The latest polling shows Sen. Akaka up by more than 10 points, but given the possibility that this race will continue to tighten as election day nears (remember, the Honolulu Advertiser polling from 2004 was at least a bit suspect), Sen. Akaka needs our help today. If you agree now (or after having read this interview), go to Sen. Akaka's website and make a financial contribution on his behalf and help put him over the top before Saturday's primary.
Jonathan Singer: Let's get started. Hawaii has had five Senators in its history and just three in the last 30 years. Your primary opponent, Rep. Ed Case, says it's time for you to pass the baton on to the next generation. Why do you disagree?
Daniel Akaka: I think that Hawaii can still gain with the seniority that I have and that he won't have, that it will take him years to get to the seniority and also the kind of ranking positions that I'm now in and can help Hawaii and the whole country much more than he can in this point in time.
by burroughs, Tue Sep 19, 2006 at 04:37:10 PM EDT

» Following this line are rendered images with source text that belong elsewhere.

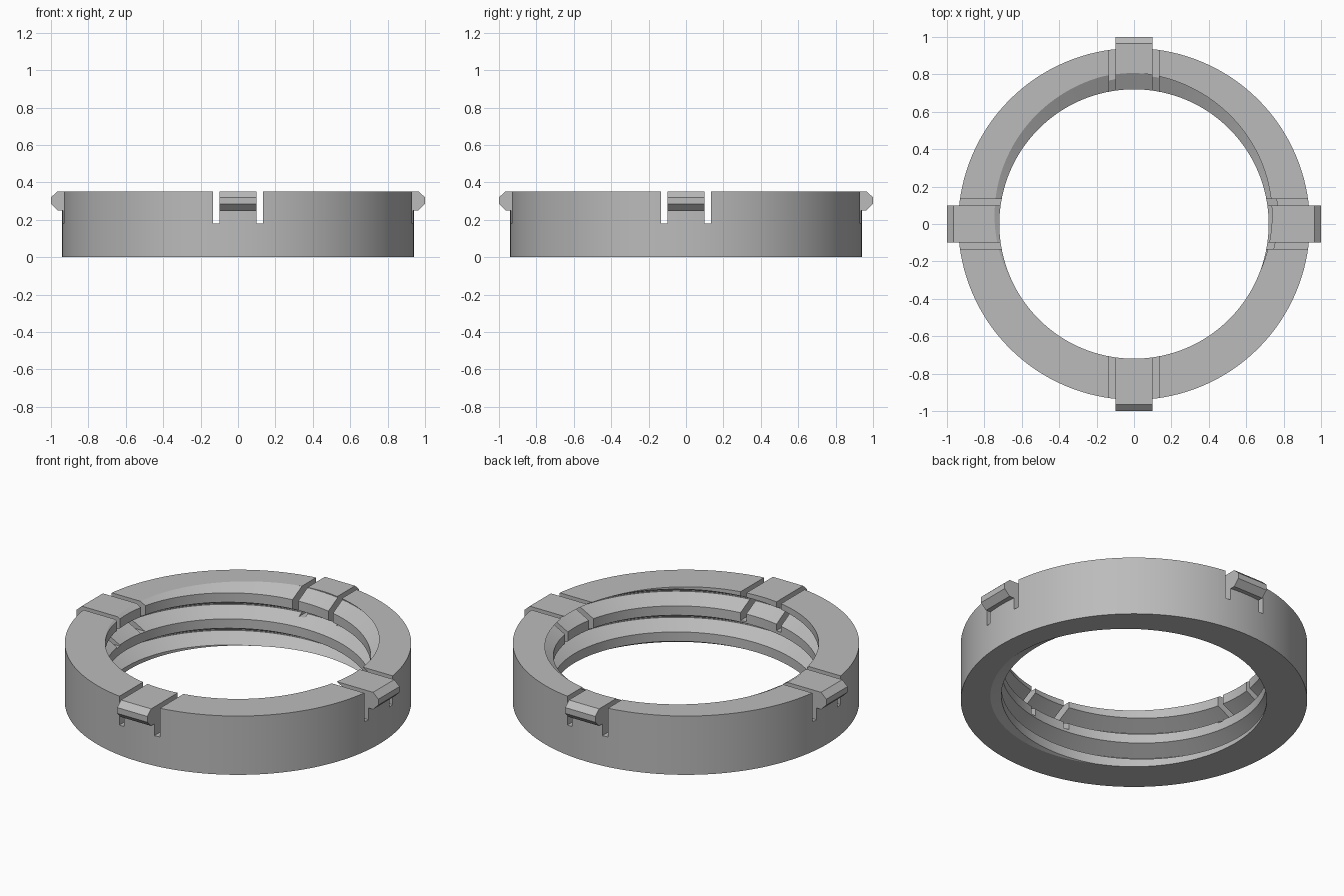
import bpy, bmesh, math
from mathutils import Matrix

if "Cube" in bpy.data.objects:
    bpy.data.objects.remove(bpy.data.objects["Cube"])

HEIGHT = 0.352
OUTER, CREST, ROOT = 0.94, 0.72, 0.807
PITCH = 0.156
FLANK = 0.05           # half width of the thread groove at its mouth
FLAT = 0.003           # half width of the groove floor
START = math.radians(95)
SEGMENTS = 144

grey = bpy.data.materials.new("plain grey")
grey.use_nodes = True
grey.diffuse_color = (0.5, 0.5, 0.5, 1)
grey.node_tree.nodes["Principled BSDF"].inputs["Base Color"].default_value = (0.5, 0.5, 0.5, 1)


def make_object(name, bm):
    bmesh.ops.recalc_face_normals(bm, faces=bm.faces)
    mesh = bpy.data.meshes.new(name)
    bm.to_mesh(mesh)
    bm.free()
    mesh.materials.append(grey)
    obj = bpy.data.objects.new(name, mesh)
    bpy.context.collection.objects.link(obj)
    return obj


def select_only(obj):
    bpy.ops.object.select_all(action="DESELECT")
    obj.select_set(True)
    bpy.context.view_layer.objects.active = obj


def groove_radius(offset):
    # Radius of the bore at a vertical distance from the groove centre
    t = (FLANK - abs(offset)) / (FLANK - FLAT)
    return CREST + (ROOT - CREST) * min(max(t, 0), 1)


def section(angle):
    # Ring cross-section at one angle, with the thread clipped to the ring height
    points = [(OUTER, HEIGHT), (OUTER, 0)]
    for turn in range(-4, 3):
        centre = HEIGHT + PITCH * (turn + (angle - START) / math.tau)
        for offset in (-PITCH / 2, -FLANK, -FLAT, FLAT, FLANK, PITCH / 2):
            z = min(max(centre + offset, 0), HEIGHT)
            d = (z - centre + PITCH / 2) % PITCH - PITCH / 2
            points.append((groove_radius(d), z))
    return points


# Threaded ring body
bm = bmesh.new()
columns = []
for i in range(SEGMENTS + 1):
    a = math.tau * i / SEGMENTS
    columns.append([bm.verts.new((r * math.cos(a), r * math.sin(a), z)) for r, z in section(a)])
for left, right in zip(columns, columns[1:]):
    for j in range(len(left)):
        k = (j + 1) % len(left)
        bm.faces.new((left[j], right[j], right[k], left[k]))
bmesh.ops.remove_doubles(bm, verts=bm.verts, dist=0.0001)
ring = make_object("threaded_ring", bm)

# Slots on both sides of each clip
bm = bmesh.new()
for quarter in range(4):
    for side in (-1, 1):
        place = (Matrix.Rotation(quarter * math.pi / 2, 4, "Z")
                 @ Matrix.Translation((0.85, side * 0.117, 0.33))
                 @ Matrix.Diagonal((0.5, 0.034, 0.3, 1)))
        bmesh.ops.create_cube(bm, size=1, matrix=place)
cutter = make_object("slot_cutter", bm)
cutter.hide_render = True
cut = ring.modifiers.new("slots", "BOOLEAN")
cut.operation = "DIFFERENCE"
cut.solver = "EXACT"
cut.object = cutter
select_only(ring)
bpy.ops.object.modifier_apply(modifier=cut.name)
bpy.data.objects.remove(cutter)
bpy.ops.object.shade_smooth_by_angle(angle=math.radians(20))

# Snap hooks on the clip tips
HOOK = [(0.93, 0.25), (0.965, 0.25), (1, 0.285), (1, 0.32), (0.965, HEIGHT), (0.93, HEIGHT)]
for quarter, name in enumerate(("left", "back", "right", "front")):
    bm = bmesh.new()
    face = bm.faces.new([bm.verts.new((x, -0.1, z)) for x, z in HOOK])
    extruded = bmesh.ops.extrude_face_region(bm, geom=[face])["geom"]
    bmesh.ops.translate(bm, vec=(0, 0.2, 0),
                        verts=[v for v in extruded if isinstance(v, bmesh.types.BMVert)])
    bmesh.ops.rotate(bm, verts=bm.verts, matrix=Matrix.Rotation(quarter * math.pi / 2, 3, "Z"))
    make_object(name + "_hook", bm)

First let me begin by saying I am an avid Akaka supporter and will be voting for him this Sat. Also I wrote this in the comments section but felt it warranted further review. The Hawaii Democratic Primary for Senate is far from over. I, like many others, felt relieved when the Honolulu Advertiser recently endorsed Akaka and released a poll showing him up by about ten points over Case. However, there are many problems with this poll and more attention needs to be put on this race.